Cancer Fighting properties:
Mangoes contain poly-phenolic flavonoid antioxidant compounds, and recent research suggests that mango fruit has been found to protect from colon, breast, leukemia and prostate cancers. The Raw mango has more antioxidants than ripe mangoes. These antioxidant properties help to protect the body against cancer and cardiovascular disease.
Other Sour Mango Recipes On This Blog
Mango Rice - How to make Raw Mango Rice or Mangai Sadam
- 2 cups Cooked Rice
- 1 cup Raw mango grated
- 1.5 tablespoons Sesame oil / gingelly oil Or sunflower oil/ mild vegetable oil
- ½ teaspoon Mustard seeds /rai / kadugu
- ⅛ teaspoon Sesame seeds /white til/ ellu
- ½ teaspoon Split bengal gram lentils /chana dal/ kadala paruppu
- ½ teaspoon Split black gram lentils /broken urad dal / ulutham paruppu
- 2 dry red chili
- 2 Green chilies
- 1 teaspoon fresh ginger grated
- 1 tablespoon curry leaves minced
- 1 ½ tablespoons peanuts
- ¼ teaspoon turmeric powder
- ⅛ teaspoon asafoetida powder /hing powder/ perungaiyam
- ½ teastpoont salt or to taste
- 2 tablespoons grated coconut
- Pressure cook the rice for 2 whistles, keeping it slightly moist but not watery or soggy. When done and the cooker has let off steam, spread the cooked rice immediately on a plate so that it does not become sticky.
- While the rice is cooking, wash the mango well and grate it along with its peel (see the introduction above on the advantages of keeping the peel). Mince the ginger, the curry leaves. Slice the green chilies. Remove the stalk from the red chilies. Grate the coconut. Measure the mango and all the other ingredients and keep them ready to hand, so that they can be added quickly without risking burning them on the stove.
Making Mango Rice/ Mangai Sadam
- Heat the oil in a pan. Add mustard seeds, and after they crackle, add the sesame (ellu/ til) seeds. Sauté for 5 seconds while the seeds crackle, keeping the stove on low heat.Add kadala paruppu (chana dal)/ split Bengal gram lentils. Sauté for 5 seconds on low flame and add the ulutum paruppu (split urad dal). Sauté without letting the lentils blacken or burn.
- Keeping the stove on low flame, add the dry red chili. Turn them over so that they fry uniformly.Add the green chili slices and scald them.Add the grated ginger, sauté, and add the curry leaves. I always mince curry leaves as otherwise they get discarded on the plate and the nutritional benefits are lost.

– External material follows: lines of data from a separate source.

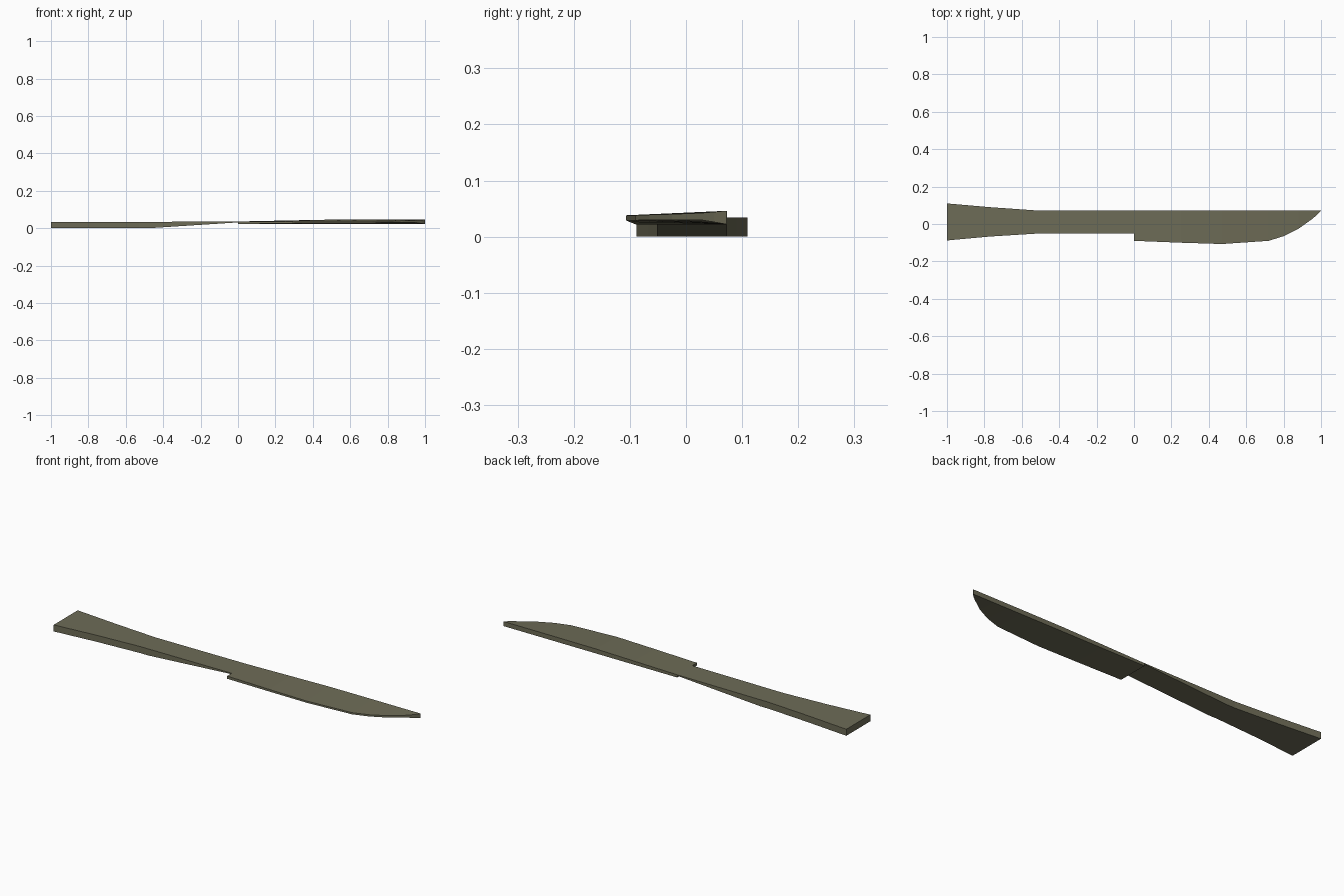
import bpy
import bmesh

cube = bpy.data.objects.get("Cube")
if cube:
    bpy.data.objects.remove(cube, do_unlink=True)

olive = bpy.data.materials.new("olive_drab")
olive.use_nodes = True
colour = (0.155, 0.150, 0.095, 1)
olive.diffuse_color = colour
olive.node_tree.nodes["Principled BSDF"].inputs["Base Color"].default_value = colour


def loft(name, sections):
    """Join four-sided cross-sections: x, spine (y, bottom, top), edge (y, bottom, top)."""
    bm = bmesh.new()
    rings = []
    for x, (sy, sb, st), (ey, eb, et) in sections:
        corners = ((sy, sb), (ey, eb), (ey, et), (sy, st))
        rings.append([bm.verts.new((x, y, z)) for y, z in corners])
    for a, b in zip(rings, rings[1:]):
        for i in range(4):
            j = (i + 1) % 4
            bm.faces.new((a[i], a[j], b[j], b[i]))
    bm.faces.new(rings[0])
    bm.faces.new(rings[-1][::-1])
    bmesh.ops.remove_doubles(bm, verts=bm.verts[:], dist=0.0005)
    bmesh.ops.recalc_face_normals(bm, faces=bm.faces[:])
    mesh = bpy.data.meshes.new(name)
    bm.to_mesh(mesh)
    bm.free()
    mesh.materials.append(olive)
    obj = bpy.data.objects.new(name, mesh)
    bpy.context.collection.objects.link(obj)
    return obj


# Handle: flared butt, straight grip, underside thinning towards the blade
handle = [(x, (back, low, top), (front, low, top)) for x, back, front, low, top in (
    (-1, 0.11, -0.088, 0, 0.034),
    (-0.77, 0.09, -0.067, 0, 0.034),
    (-0.53, 0.073, -0.052, 0, 0.034),
    (-0.48, 0.073, -0.052, 0, 0.034),
    (0, 0.073, -0.052, 0.031, 0.036),
)]
loft("handle", handle)

# Blade: straight thick spine, thinner cutting edge sweeping up to the tip
spine_y, low = 0.073, 0.022
edge = (
    (0, -0.09, 0.022, 0.036),
    (0.25, -0.1, 0.026, 0.037),
    (0.47, -0.107, 0.029, 0.038),
    (0.72, -0.09, 0.029, 0.038),
    (0.80, -0.065, 0.03, 0.039),
    (0.88, -0.025, 0.03, 0.04),
    (0.95, 0.025, 0.03, 0.042),
    (0.98, 0.05, 0.026, 0.044),
    (1, 0.072, 0.022, 0.046),
)
blade = [(x, (spine_y, low, 0.036 + 0.01 * min(x / 0.5, 1)), (y, b, t))
         for x, y, b, t in edge]
loft("blade", blade)
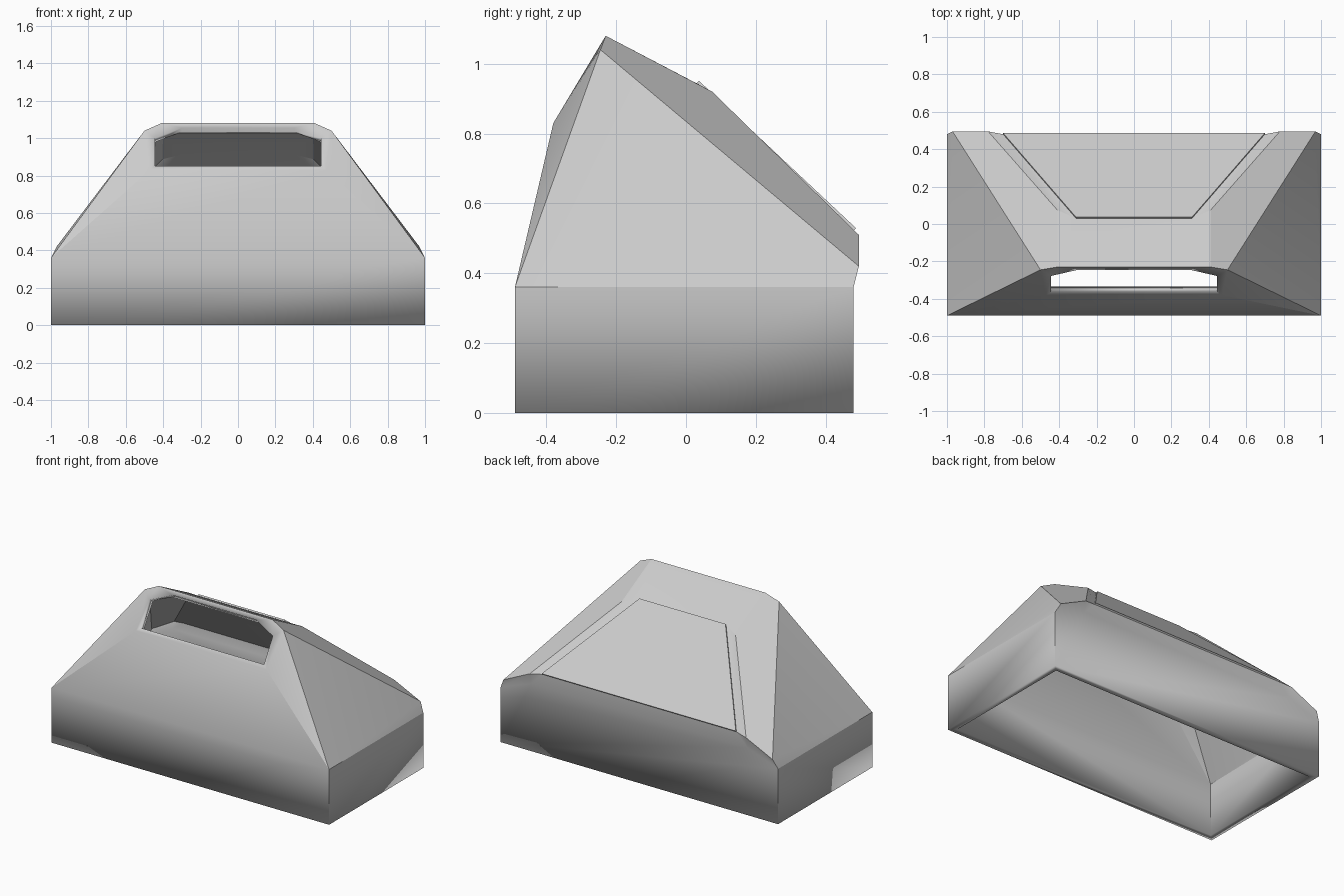
import bpy, bmesh
from mathutils import Vector

cube = bpy.data.objects.get("Cube")
if cube:
    bpy.data.objects.remove(cube, do_unlink=True)

grey = bpy.data.materials.new("plain grey")
grey.use_nodes = True
colour = (0.6, 0.6, 0.6, 1)
grey.diffuse_color = colour
grey.node_tree.nodes["Principled BSDF"].inputs["Base Color"].default_value = colour

# Corner points on the +x half; an upper-case letter means the mirrored corner
corners = {
    "a": (1, -.49, 0), "b": (1, .48, 0),              # base
    "c": (1, -.49, .36), "d": (1, .48, .36),          # shoulder
    "e": (.97, .495, .42), "i": (.78, .495, .51),     # rear overhang
    "p": (.78, .48, .44),
    "f": (.5, -.245, 1.04), "g": (.41, -.23, 1.08),   # crown
    "h": (.41, .075, .92),                            # rear roof bend
    "j": (.47, -.38, .83),                            # front face top
    "k": (.445, -.368, .85), "l": (.445, -.278, 1.0), # mouth opening
    "m": (.3, -.245, 1.055),
    "n": (.31, .03, .944), "o": (.7, .48, .522),      # rear panel seat
}


def point(letter):
    x, y, z = corners[letter.lower()]
    return Vector((-x if letter.isupper() else x, y, z))


def finish(name, bm):
    mesh = bpy.data.meshes.new(name)
    bm.to_mesh(mesh)
    bm.free()
    mesh.materials.append(grey)
    obj = bpy.data.objects.new(name, mesh)
    bpy.context.collection.objects.link(obj)
    return obj


# Hollow hood: open at the bottom and at the front mouth
central = ["AacC", "CcjJ", "JjkK", "MmgG", "GghnNH", "NnoO", "BbdpoOPD"]
sided = ["abdc", "cde", "cef", "feihg", "hion", "deip", "pio",
         "cfj", "jklf", "lmgf"]
bm = bmesh.new()
verts = {s: bm.verts.new(point(s)) for c in corners for s in (c, c.upper())}
for face in central + sided + [s.upper() for s in sided]:
    bm.faces.new([verts[s] for s in face])
bmesh.ops.recalc_face_normals(bm, faces=bm.faces[:])
bm.faces.ensure_lookup_table()
if bm.faces[0].normal.y > 0:
    bmesh.ops.reverse_faces(bm, faces=bm.faces[:])
hood = finish("hood_shell", bm)
bpy.ops.object.select_all(action="DESELECT")
bpy.context.view_layer.objects.active = hood
hood.select_set(True)
bpy.ops.object.shade_smooth_by_angle(angle=0.35)
wall = hood.modifiers.new("wall", "SOLIDIFY")
wall.thickness = 0.04
wall.offset = -1
wall.use_even_offset = True

# Slightly raised plate on the rear slope
bm = bmesh.new()
seat = [point(s) for s in "NnoO"]
normal = (seat[2] - seat[1]).cross(seat[0] - seat[1]).normalized()
if normal.z < 0:
    normal.negate()
low = [bm.verts.new(p - normal * 0.005) for p in seat]
high = [bm.verts.new(p + normal * 0.01) for p in seat]
bm.faces.new(low)
bm.faces.new(high)
for n in range(4):
    m = (n + 1) % 4
    bm.faces.new((low[n], low[m], high[m], high[n]))
bmesh.ops.recalc_face_normals(bm, faces=bm.faces[:])
finish("rear_panel", bm)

- Add peanuts, sauté for 2 minutes or till they are nicely browned and fried.Add turmeric powder and then the hing powder, sauté for 2 minutes till the raw smell of the turmeric has gone.
- Add the grated mango, stir and turn it so that it is all covered in the spices and oil. Add grated coconut and salt and sauté for 3 - 5 minutes till the mango is cooked soft. Stir frequently so that the mango and coconut do not stick to the pan.
- Add the cooked rice, and still keeping the stove on low, stir the rice gently for 3 minutes or so, without breaking or mashing it, until it is mixed with the mango and spices.Remove from the stove.
- Serve hot with microwaved or roasted pappad and with a simple pachadi/ raita. Tastes good when packed in the lunch box /tiffin box and eaten later, at room temperature.